“I understand.”

“—to find out if there was any news.”


“I’ll just hang up, then, and—”


“—call some other time.”

“Karen? We haven’t heard from the kidnappers today.”

“Not at all?”

“Meanwhile, Scottie Thomforde is going about his life as if nothing has happened.”

There was a long pause on the other end, and for a moment I thought she might have hung up. Finally Karen said, “If you want to ask me, go ’head.”

“When we went to the halfway house last night, I stayed in the car so Scottie wouldn’t freak out. I wasn’t there to hear your conversation. I don’t know what was said.”

“You can ask. I won’t mind.”

“Did you tip Scottie off?”

“No, McKenzie. I didn’t.”

I believed her. I needed to.

The twenties and fifties that we culled from the night deposits were funneled through two Canon CR-180 scanners featuring optical character recognition software. When the process was complete, Harry would have two DVDs containing the images—front and back—and serial numbers of thirty-five thousand bills. This, I was told, is what they mean by “marking money.”

“What?” Harry told me. “Did you think we put a little blue dot on the top right-hand corner of each bill?”

I wondered aloud how the banks would be able to read the serial numbers off the bills when the kidnappers started to spend them. Harry rolled his eyes at me.

“They can’t,” he said. “Tracking actual bills is nearly impossible. Remember the Piper kidnapping in ’72?”

I told Harry that I was still eating Crayons in 1972.

“Virginia Piper was kidnapped from her stately manor in Orono,” Harry said. “When her husband came home, he found a tied-up house -keeper and a note demanding one million dollars.”

“It’s nice to see inflation hasn’t hit the kidnapping industry,” I said.

“Her husband was a retired investment banker. He dropped the ransom—all in twenties—behind a North Minneapolis bar. Those bills were marked, too. The next day they found Virginia Piper chained to a tree in Jay Cooke State Park up north.”


“Yes, alive. But in all the years since the kidnapping, we’ve been able to recover only four thousand dollars of the ransom.”

I gestured at the machines. “What’s the point of all this, then?”

“The point is, when we do catch the kidnappers and find the ransom money on them, we can point and go, ‘Ahh-haa!’ ”

Which seemed like a reasonable plan to me. Except the scanners could only record 180 bills per minute.

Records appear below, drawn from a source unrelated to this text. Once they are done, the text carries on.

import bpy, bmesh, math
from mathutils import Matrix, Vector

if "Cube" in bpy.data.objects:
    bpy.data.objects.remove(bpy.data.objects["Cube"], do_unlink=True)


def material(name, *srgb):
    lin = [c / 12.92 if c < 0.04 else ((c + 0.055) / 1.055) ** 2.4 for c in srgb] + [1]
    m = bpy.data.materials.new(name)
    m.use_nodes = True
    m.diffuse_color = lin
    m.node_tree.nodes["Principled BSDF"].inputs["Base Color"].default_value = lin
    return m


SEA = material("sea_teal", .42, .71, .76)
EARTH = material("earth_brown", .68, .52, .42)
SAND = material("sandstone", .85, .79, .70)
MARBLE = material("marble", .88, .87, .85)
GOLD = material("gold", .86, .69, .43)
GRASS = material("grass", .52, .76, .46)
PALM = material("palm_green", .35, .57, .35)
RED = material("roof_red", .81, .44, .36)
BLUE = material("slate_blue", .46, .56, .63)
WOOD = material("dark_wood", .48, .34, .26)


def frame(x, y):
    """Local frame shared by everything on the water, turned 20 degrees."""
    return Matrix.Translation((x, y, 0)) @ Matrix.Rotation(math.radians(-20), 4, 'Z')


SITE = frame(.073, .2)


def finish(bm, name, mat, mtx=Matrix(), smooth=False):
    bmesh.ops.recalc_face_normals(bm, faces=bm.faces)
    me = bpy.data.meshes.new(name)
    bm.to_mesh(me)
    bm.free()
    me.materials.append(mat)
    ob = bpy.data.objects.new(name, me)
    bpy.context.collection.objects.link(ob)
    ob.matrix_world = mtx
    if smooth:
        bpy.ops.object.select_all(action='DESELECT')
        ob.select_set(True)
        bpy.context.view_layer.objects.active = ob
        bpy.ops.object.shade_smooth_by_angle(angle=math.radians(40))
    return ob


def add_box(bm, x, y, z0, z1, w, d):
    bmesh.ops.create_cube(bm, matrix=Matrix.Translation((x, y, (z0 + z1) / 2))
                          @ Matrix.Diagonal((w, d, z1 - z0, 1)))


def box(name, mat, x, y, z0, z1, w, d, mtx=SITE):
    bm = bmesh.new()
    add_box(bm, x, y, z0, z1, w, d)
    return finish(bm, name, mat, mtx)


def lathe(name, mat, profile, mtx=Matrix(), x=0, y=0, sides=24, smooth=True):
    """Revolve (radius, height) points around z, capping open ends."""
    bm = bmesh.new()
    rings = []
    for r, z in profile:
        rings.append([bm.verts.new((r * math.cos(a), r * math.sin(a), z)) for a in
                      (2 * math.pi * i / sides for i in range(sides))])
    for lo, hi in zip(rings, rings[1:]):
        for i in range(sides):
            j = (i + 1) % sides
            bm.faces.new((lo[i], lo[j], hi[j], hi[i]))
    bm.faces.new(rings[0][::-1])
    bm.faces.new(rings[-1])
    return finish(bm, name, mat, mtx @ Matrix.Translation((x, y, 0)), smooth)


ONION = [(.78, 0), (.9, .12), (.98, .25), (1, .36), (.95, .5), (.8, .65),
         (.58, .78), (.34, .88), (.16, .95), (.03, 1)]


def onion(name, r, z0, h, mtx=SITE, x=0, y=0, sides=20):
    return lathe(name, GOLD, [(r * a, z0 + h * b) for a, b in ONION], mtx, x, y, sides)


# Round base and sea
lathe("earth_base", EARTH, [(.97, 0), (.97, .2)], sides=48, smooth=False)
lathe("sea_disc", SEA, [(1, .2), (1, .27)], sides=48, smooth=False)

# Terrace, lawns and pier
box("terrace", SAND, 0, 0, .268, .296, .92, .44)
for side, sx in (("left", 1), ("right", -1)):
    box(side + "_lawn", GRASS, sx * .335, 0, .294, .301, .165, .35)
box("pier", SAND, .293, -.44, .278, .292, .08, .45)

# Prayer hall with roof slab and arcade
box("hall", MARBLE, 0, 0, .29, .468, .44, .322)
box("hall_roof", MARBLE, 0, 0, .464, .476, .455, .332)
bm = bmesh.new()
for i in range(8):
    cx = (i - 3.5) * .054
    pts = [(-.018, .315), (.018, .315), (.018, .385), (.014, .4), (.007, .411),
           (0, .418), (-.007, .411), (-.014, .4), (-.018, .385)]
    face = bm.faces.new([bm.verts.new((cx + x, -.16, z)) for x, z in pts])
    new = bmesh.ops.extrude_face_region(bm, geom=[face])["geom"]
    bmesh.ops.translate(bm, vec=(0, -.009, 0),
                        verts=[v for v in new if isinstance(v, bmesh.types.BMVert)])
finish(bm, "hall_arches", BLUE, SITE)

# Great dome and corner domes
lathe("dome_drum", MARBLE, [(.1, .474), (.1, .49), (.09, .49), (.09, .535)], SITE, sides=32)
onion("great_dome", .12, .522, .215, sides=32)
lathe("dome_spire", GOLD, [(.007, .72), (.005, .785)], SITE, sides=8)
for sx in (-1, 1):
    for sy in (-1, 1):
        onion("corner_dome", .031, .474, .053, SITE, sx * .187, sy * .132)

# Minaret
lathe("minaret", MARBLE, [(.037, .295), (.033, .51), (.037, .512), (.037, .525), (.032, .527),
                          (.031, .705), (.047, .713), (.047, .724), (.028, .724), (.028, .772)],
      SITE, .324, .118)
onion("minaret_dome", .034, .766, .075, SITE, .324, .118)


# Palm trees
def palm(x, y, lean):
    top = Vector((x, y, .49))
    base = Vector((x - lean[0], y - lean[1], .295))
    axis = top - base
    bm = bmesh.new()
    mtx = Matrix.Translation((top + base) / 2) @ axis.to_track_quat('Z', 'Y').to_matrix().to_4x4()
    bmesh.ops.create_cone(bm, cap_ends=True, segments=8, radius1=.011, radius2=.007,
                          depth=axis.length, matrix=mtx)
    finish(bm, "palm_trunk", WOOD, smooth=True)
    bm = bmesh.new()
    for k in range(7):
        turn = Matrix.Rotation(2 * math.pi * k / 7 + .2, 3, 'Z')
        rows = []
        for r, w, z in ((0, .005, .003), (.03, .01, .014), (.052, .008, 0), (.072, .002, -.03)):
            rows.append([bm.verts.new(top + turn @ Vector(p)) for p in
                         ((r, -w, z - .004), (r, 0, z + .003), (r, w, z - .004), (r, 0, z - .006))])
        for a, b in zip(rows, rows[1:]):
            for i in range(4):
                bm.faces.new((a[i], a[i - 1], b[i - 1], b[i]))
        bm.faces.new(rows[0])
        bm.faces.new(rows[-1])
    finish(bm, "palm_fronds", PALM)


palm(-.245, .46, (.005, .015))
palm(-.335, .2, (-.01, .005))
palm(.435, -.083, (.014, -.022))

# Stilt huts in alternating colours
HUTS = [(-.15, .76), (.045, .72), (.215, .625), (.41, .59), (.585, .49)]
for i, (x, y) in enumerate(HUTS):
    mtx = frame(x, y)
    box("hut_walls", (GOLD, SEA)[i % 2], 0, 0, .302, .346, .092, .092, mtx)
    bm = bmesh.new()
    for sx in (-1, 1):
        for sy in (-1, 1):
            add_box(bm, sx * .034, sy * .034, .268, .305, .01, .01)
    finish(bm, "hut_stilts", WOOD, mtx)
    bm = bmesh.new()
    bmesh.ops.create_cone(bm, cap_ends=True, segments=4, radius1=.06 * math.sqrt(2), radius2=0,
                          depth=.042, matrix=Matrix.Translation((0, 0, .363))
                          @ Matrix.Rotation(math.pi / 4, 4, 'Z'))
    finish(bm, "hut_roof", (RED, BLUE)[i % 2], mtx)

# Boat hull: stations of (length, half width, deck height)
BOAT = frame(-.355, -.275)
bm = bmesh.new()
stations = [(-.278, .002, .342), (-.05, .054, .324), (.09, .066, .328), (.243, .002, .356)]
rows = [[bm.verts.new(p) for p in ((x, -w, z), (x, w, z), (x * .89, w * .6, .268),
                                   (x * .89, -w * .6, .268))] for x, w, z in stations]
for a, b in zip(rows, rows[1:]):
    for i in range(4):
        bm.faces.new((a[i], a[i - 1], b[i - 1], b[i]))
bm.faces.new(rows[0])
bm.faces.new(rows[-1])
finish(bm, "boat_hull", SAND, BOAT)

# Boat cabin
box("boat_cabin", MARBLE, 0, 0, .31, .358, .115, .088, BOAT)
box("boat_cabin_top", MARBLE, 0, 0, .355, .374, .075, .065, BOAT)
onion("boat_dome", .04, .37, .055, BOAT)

Our progress slowed to a crawl.

Neil Edward Starr read the time aloud. “Ten twenty-two P.M. You might not believe this,” he said, “but putting all this together in less than eight hours is kind of amazing.”

The currency had been divided among three Star Case 306 aluminum cases with combination locks. The cases were about eighteen inches long, twelve inches high, and six inches deep and were just big enough to contain all the bills: ten thousand fifties in one case and twelve thousand five hundred twenties in each of the other two. I figured the cases must have retailed for about a hundred bucks each, and I offered to pay for them. Starr wouldn’t think of it.

“All part of the service,” he said. “If you had opened a personal savings account, I would have thrown in a free toaster, too.”

I signed a receipt for the money and lifted one of the aluminum cases. As impressed as I had been by the actual bulk of the money, the weight caught me by surprise.

“Each bill weighs about one gram,” Starr said. “There are four hundred and fifty-four grams to a pound. You have thirty-five thousand bills. Do the math.”

“Seventy-seven pounds,” Harry said. He reached down and grasped the handle of the case containing the fifties. “I’ll take the light one.”

“We can lend you an armored truck to take you wherever you want to go,” Starr said.

“That might be just a little conspicuous,” Harry said.

“An armed escort, then.”

“Thank you, sir. We can take it from here.”

We loaded the aluminum cases into the trunk of Harry’s car while Harry retrieved his SIG Sauer.

“Will you let me know what happens with that little girl?” Starr said.

I told him I would.

“I don’t know if I told you, McKenzie, but I have a daughter, too.”

Harry and I lugged the aluminum cases into Bobby Dunston’s house. Bobby met us at the door, and I gave him one of the cases. He seemed as surprised by the weight as I had been. We carried them to the dining room table, set them on top.

“Open it,” I said.

“What’s the combination?”

“I set it for your wife’s birthday.”

I quickly opened my case and stepped back. Bobby was having trouble with his. “Zero six twenty-seven?” he asked.

“Zero six twenty-eight,” I said.